START DATA FOR THIS EXERCISE
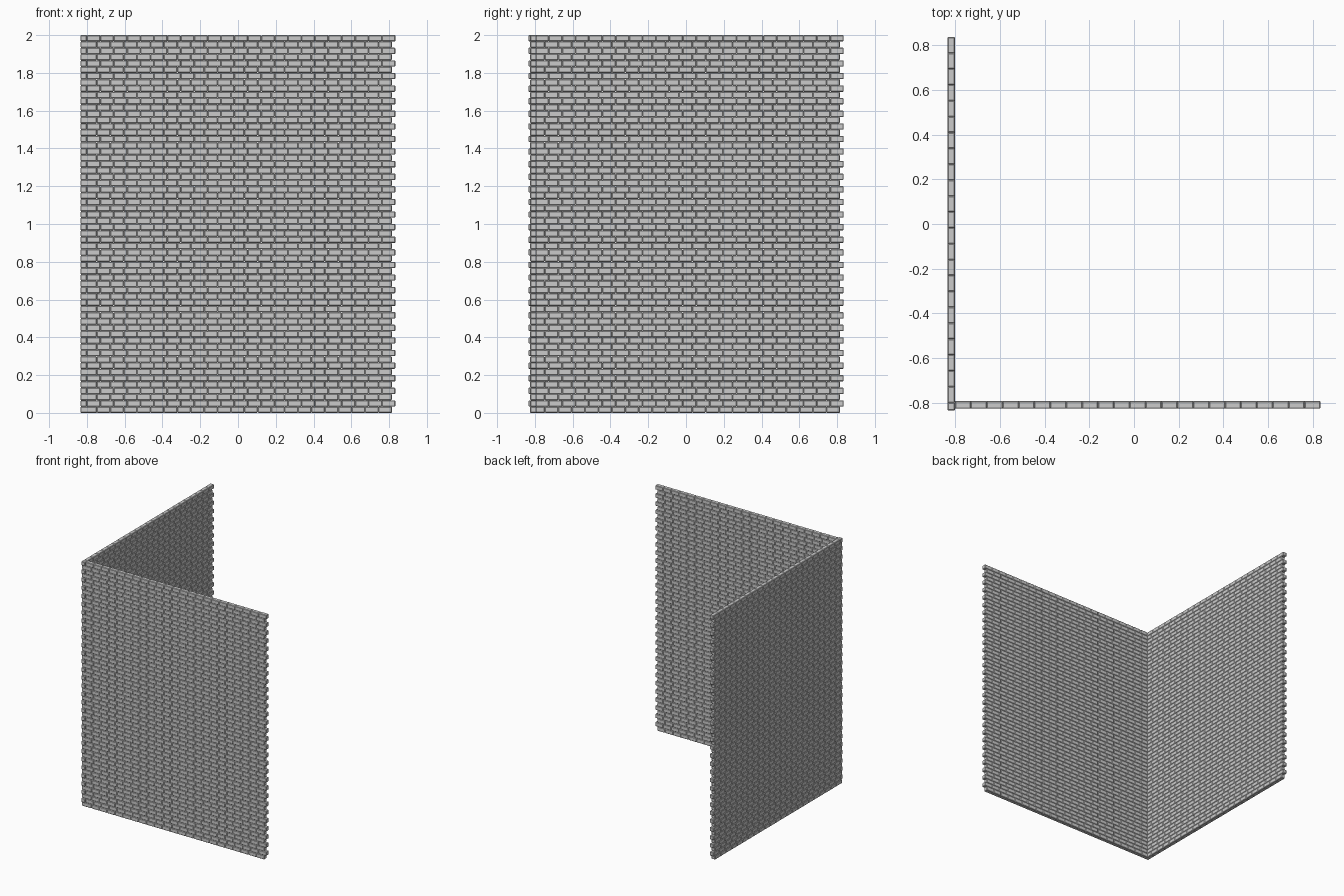
import bpy

if "Cube" in bpy.data.objects:
    bpy.data.objects.remove(bpy.data.objects["Cube"])

ROW = 2 / 60        # course height
LEN = 0.071         # brick length
THICK = 0.0335      # wall thickness
COUNT = 23          # bricks per course


def brick_courses(name, lo, hi, axis, count, first_row):
    """One chamfered brick, repeated along the wall and up every second course."""
    z0 = first_row * ROW
    size = (hi[0] - lo[0], hi[1] - lo[1], ROW)
    bpy.ops.mesh.primitive_cube_add(
        size=1, location=((lo[0] + hi[0]) / 2, (lo[1] + hi[1]) / 2, z0 + ROW / 2))
    ob = bpy.context.object
    ob.name = name
    for v in ob.data.vertices:
        v.co = [c * s for c, s in zip(v.co, size)]

    bev = ob.modifiers.new("chamfer", 'BEVEL')
    bev.width = 0.0035
    bev.segments = 1

    def repeat(label, number, step):
        arr = ob.modifiers.new(label, 'ARRAY')
        arr.count = number
        arr.use_relative_offset = False
        arr.use_constant_offset = True
        arr.constant_offset_displace = step

    if count > 1:
        repeat("along", count, (LEN, 0, 0) if axis == 'x' else (0, LEN, 0))
    repeat("up", 30, (0, 0, 2 * ROW))
    return ob


# Front wall, along x
fy0 = -0.825
for row, start in ((0, -0.8185), (1, -0.80)):
    brick_courses(f"front_wall_courses_{row}", (start, fy0),
                  (start + LEN, fy0 + THICK), 'x', COUNT, row)

# Side wall, along y
sx0 = -0.8335
for row, start in ((0, -0.8185), (1, -0.798)):
    brick_courses(f"side_wall_courses_{row}", (sx0, start),
                  (sx0 + THICK, start + LEN), 'y', COUNT, row)

# Half bricks closing the corner on the odd courses
brick_courses("corner_half_bricks", (sx0, -0.8335), (sx0 + THICK, -0.798), 'y', 1, 1)
# Corner closers on the even courses
brick_courses("corner_closers", (sx0, fy0), (sx0 + THICK, -0.80), 'y', 1, 0)
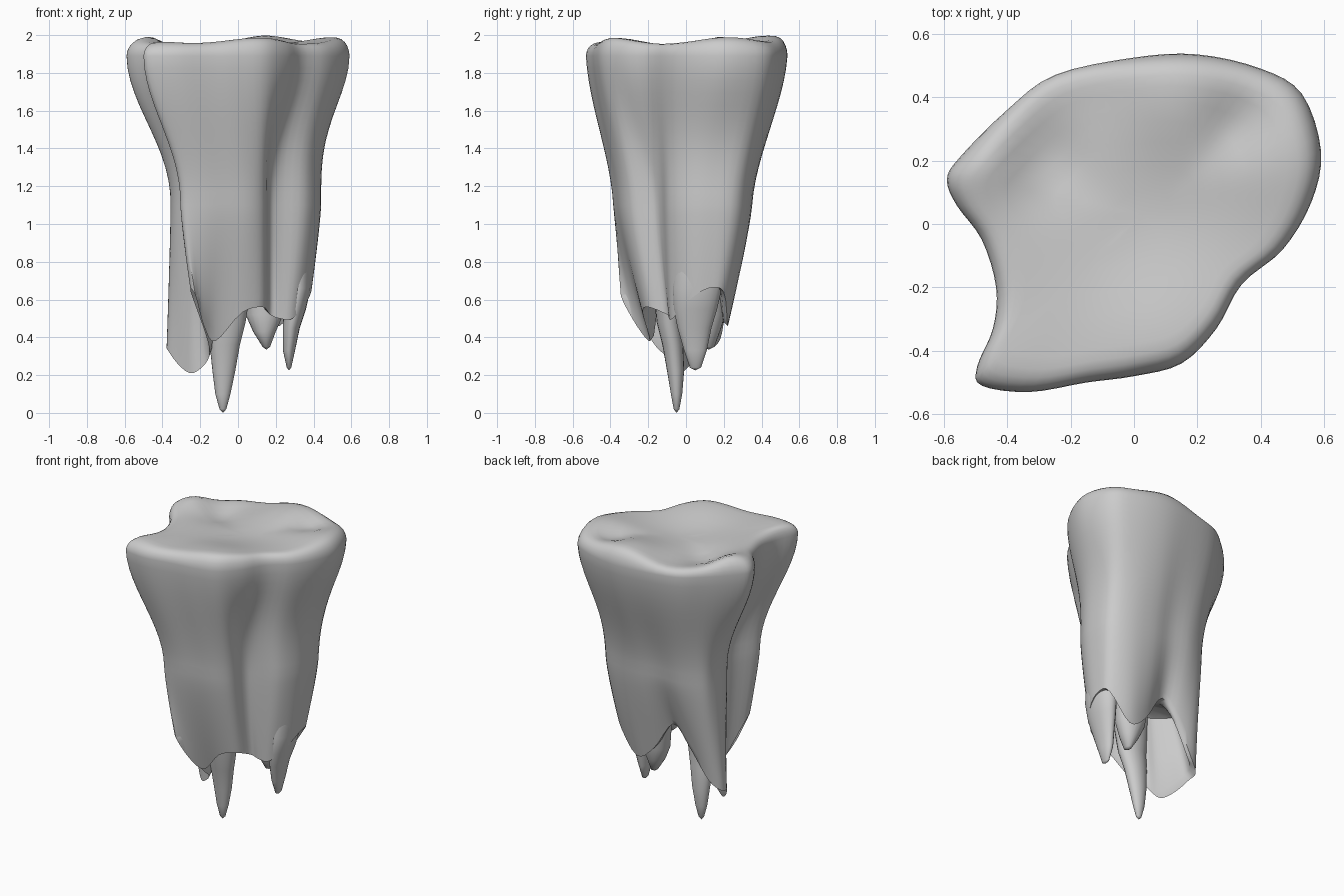
import bpy, bmesh, math
from mathutils import Vector

if "Cube" in bpy.data.objects:
    bpy.data.objects.remove(bpy.data.objects["Cube"])

# outlines of the crown rim, the waist (z = 1.1) and the broken lower edge (x, y, z)
TOP = [(.59, .23), (.53, .41), (.40, .49), (.20, .535), (0, .525), (-.25, .47), (-.40, .36),
       (-.55, .21), (-.59, .14), (-.56, .06), (-.48, -.05), (-.435, -.20), (-.445, -.33),
       (-.495, -.45), (-.48, -.51), (-.33, -.53), (-.15, -.50), (0, -.48), (.15, -.44),
       (.26, -.33), (.34, -.19), (.47, -.08), (.56, .07)]
MID = [(.44, .13), (.42, .265), (.30, .335), (.13, .35), (-.02, .325), (-.18, .325), (-.31, .275),
       (-.35, .20), (-.355, .11), (-.33, .03), (-.27, -.05), (-.22, -.12), (-.23, -.20),
       (-.30, -.32), (-.29, -.375), (-.20, -.385), (-.08, -.37), (.06, -.34), (.14, -.28),
       (.165, -.17), (.22, -.13), (.35, -.09), (.42, .01)]
LOW = [(.39, .12, .66), (.365, .20, .64), (.22, .22, .46), (.09, .22, .54), (-.05, .21, .74),
       (-.17, .21, .62), (-.30, .19, .42), (-.37, .15, .35), (-.37, .09, .33),
       (-.31, .02, .25), (-.24, -.04, .21), (-.16, -.08, .28), (-.16, -.18, .38),
       (-.25, -.30, .64), (-.225, -.345, .62), (-.18, -.26, .46), (-.12, -.19, .38),
       (.02, -.23, .53), (.13, -.20, .56), (.17, -.10, .52), (.22, -.09, .50),
       (.29, -.07, .50), (.37, .02, .60)]
ZT, ZM = 1.89, 1.1


def smooth_loop(pts, n=4):
    """Closed Catmull-Rom curve through the points."""
    p = [Vector(q if len(q) == 3 else (*q, 0)) for q in pts]
    out = []
    for i in range(len(p)):
        a, b, c, d = (p[(i + k - 1) % len(p)] for k in range(4))
        for j in range(n):
            t = j / n
            out.append(.5 * (2*b + (c - a)*t + (2*a - 5*b + 4*c - d)*t*t
                             + (3*b - a - 3*c + d)*t**3))
    return out


def loft(name, rings, start=None, end=None):
    """Skin a stack of rings, closing each end with a fan to a point."""
    bm = bmesh.new()
    rows = [[bm.verts.new(p) for p in r] for r in rings]
    n = len(rows[0])
    for a, b in zip(rows, rows[1:]):
        for i in range(n):
            bm.faces.new((a[i], a[(i+1) % n], b[(i+1) % n], b[i]))
    for row, tip in ((rows[0], start), (rows[-1], end)):
        if tip:
            v = bm.verts.new(tip)
            for i in range(n):
                bm.faces.new((row[i], row[(i+1) % n], v))
    bmesh.ops.recalc_face_normals(bm, faces=bm.faces)
    me = bpy.data.meshes.new(name)
    bm.to_mesh(me)
    bm.free()
    ob = bpy.data.objects.new(name, me)
    bpy.context.collection.objects.link(ob)
    bpy.context.view_layer.objects.active = ob
    ob.select_set(True)
    bpy.ops.object.shade_smooth_by_angle(angle=math.radians(55))
    ob.select_set(False)
    return ob


def bump(x, y, cx, cy, r, h):
    return h * math.exp(-((x - cx)**2 + (y - cy)**2) / r**2)


def crown_height(x, y):
    """Height of the worn chewing surface."""
    return (1.955 + bump(x, y, .14, .42, .2, .045) + bump(x, y, .48, .22, .2, .035)
            + bump(x, y, -.46, .2, .13, .045) + bump(x, y, -.4, -.43, .12, .01)
            + bump(x, y, .1, -.36, .22, .035) - bump(x, y, -.15, .4, .15, .02)
            - bump(x, y, .32, .31, .1, .04) - bump(x, y, -.28, .2, .14, .05)
            - bump(x, y, 0, 0, .28, .03))


top, mid, low = smooth_loop(TOP), smooth_loop(MID), smooth_loop(LOW)
centre = Vector((.03, .03, 0))

# chewing surface, from near the centre out to the rounded rim
rings = []
for s, k in ((.15, 1), (.3, 1), (.45, 1), (.58, 1), (.7, 1), (.8, 1), (.87, 1),
             (.92, .93), (.955, .78), (.98, .56), (.995, .28)):
    ring = []
    for p in top:
        q = centre + (p - centre) * s
        ring.append(Vector((q.x, q.y, ZT + k * (crown_height(q.x, q.y) - ZT))))
    rings.append(ring)

# fluted walls: flared above the waist, easing to the ragged edge below it
for k in range(13):
    u = 1 - k / 12
    s = u * u * (3 - 2 * u)
    ring = []
    for a, b in zip(top, mid):
        px = 1.15 + .8 * min(1, max(0, a.x / .35))
        ring.append(Vector((b.x + (a.x - b.x) * s**px, b.y + (a.y - b.y) * (.7*s + .3*u),
                            ZM + (ZT - ZM) * u)))
    rings.append(ring)
for k in range(1, 11):
    v = k / 10
    ring = []
    for b, c in zip(mid, low):
        q = b + (c - b) * v**1.25
        ring.append(Vector((q.x, q.y, ZM + (c.z - ZM) * v)))
    rings.append(ring)

# hollow underside
hub = Vector((-.03, .01, 0))
for s, lift in ((.9, .08), (.8, .5), (.65, 1)):
    rings.append([Vector((hub.x + (p.x - hub.x) * s, hub.y + (p.y - hub.y) * s,
                          p.z + (max(.74, p.z) - p.z) * lift)) for p in low])
loft("tooth_body", rings, start=(.03, .03, crown_height(.03, .03)), end=(-.03, .01, .78))


def root(name, tip, sections):
    """Tapered root: sections are (x, y, z, x radius, y radius)."""
    angles = [2 * math.pi * i / 20 for i in range(20)]
    stack = [[Vector((x + rx * math.cos(a), y + ry * math.sin(a), z)) for a in angles]
             for x, y, z, rx, ry in sections]
    loft(name, stack, start=tip, end=sections[-1][:3])


# root spikes
root("centre_root", (-.08, -.05, 0),
     [(-.08, -.05, .02, .018, .015), (-.08, -.05, .1, .04, .03), (-.075, -.055, .22, .06, .045),
      (-.07, -.07, .36, .08, .055), (-.06, -.09, .48, .1, .065), (-.05, -.1, .8, .14, .09)])
root("right_root", (.27, .05, .225),
     [(.27, .05, .24, .012, .03), (.27, .05, .33, .032, .06), (.282, .045, .45, .045, .09),
      (.3, .05, .55, .06, .115), (.315, .06, .66, .07, .13), (.3, .06, .8, .09, .12)])
root("small_root", (.15, .12, .335),
     [(.15, .12, .35, .02, .03), (.14, .12, .43, .06, .06), (.14, .13, .52, .1, .08),
      (.14, .13, .8, .12, .09)])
END DATA FOR THIS EXERCISE
EXERCISE
The data above holds the lines to copy: start at the one with "0, 2 * ROW))", stop at the one with "# outlines of", include both, copy them exactly without pictures, and copy nothing else.

WRITTEN SOLUTION
    repeat("up", 30, (0, 0, 2 * ROW))
    return ob


# Front wall, along x
fy0 = -0.825
for row, start in ((0, -0.8185), (1, -0.80)):
    brick_courses(f"front_wall_courses_{row}", (start, fy0),
                  (start + LEN, fy0 + THICK), 'x', COUNT, row)

# Side wall, along y
sx0 = -0.8335
for row, start in ((0, -0.8185), (1, -0.798)):
    brick_courses(f"side_wall_courses_{row}", (sx0, start),
                  (sx0 + THICK, start + LEN), 'y', COUNT, row)

# Half bricks closing the corner on the odd courses
brick_courses("corner_half_bricks", (sx0, -0.8335), (sx0 + THICK, -0.798), 'y', 1, 1)
# Corner closers on the even courses
brick_courses("corner_closers", (sx0, fy0), (sx0 + THICK, -0.80), 'y', 1, 0)
import bpy, bmesh, math
from mathutils import Vector

if "Cube" in bpy.data.objects:
    bpy.data.objects.remove(bpy.data.objects["Cube"])

# outlines of the crown rim, the waist (z = 1.1) and the broken lower edge (x, y, z)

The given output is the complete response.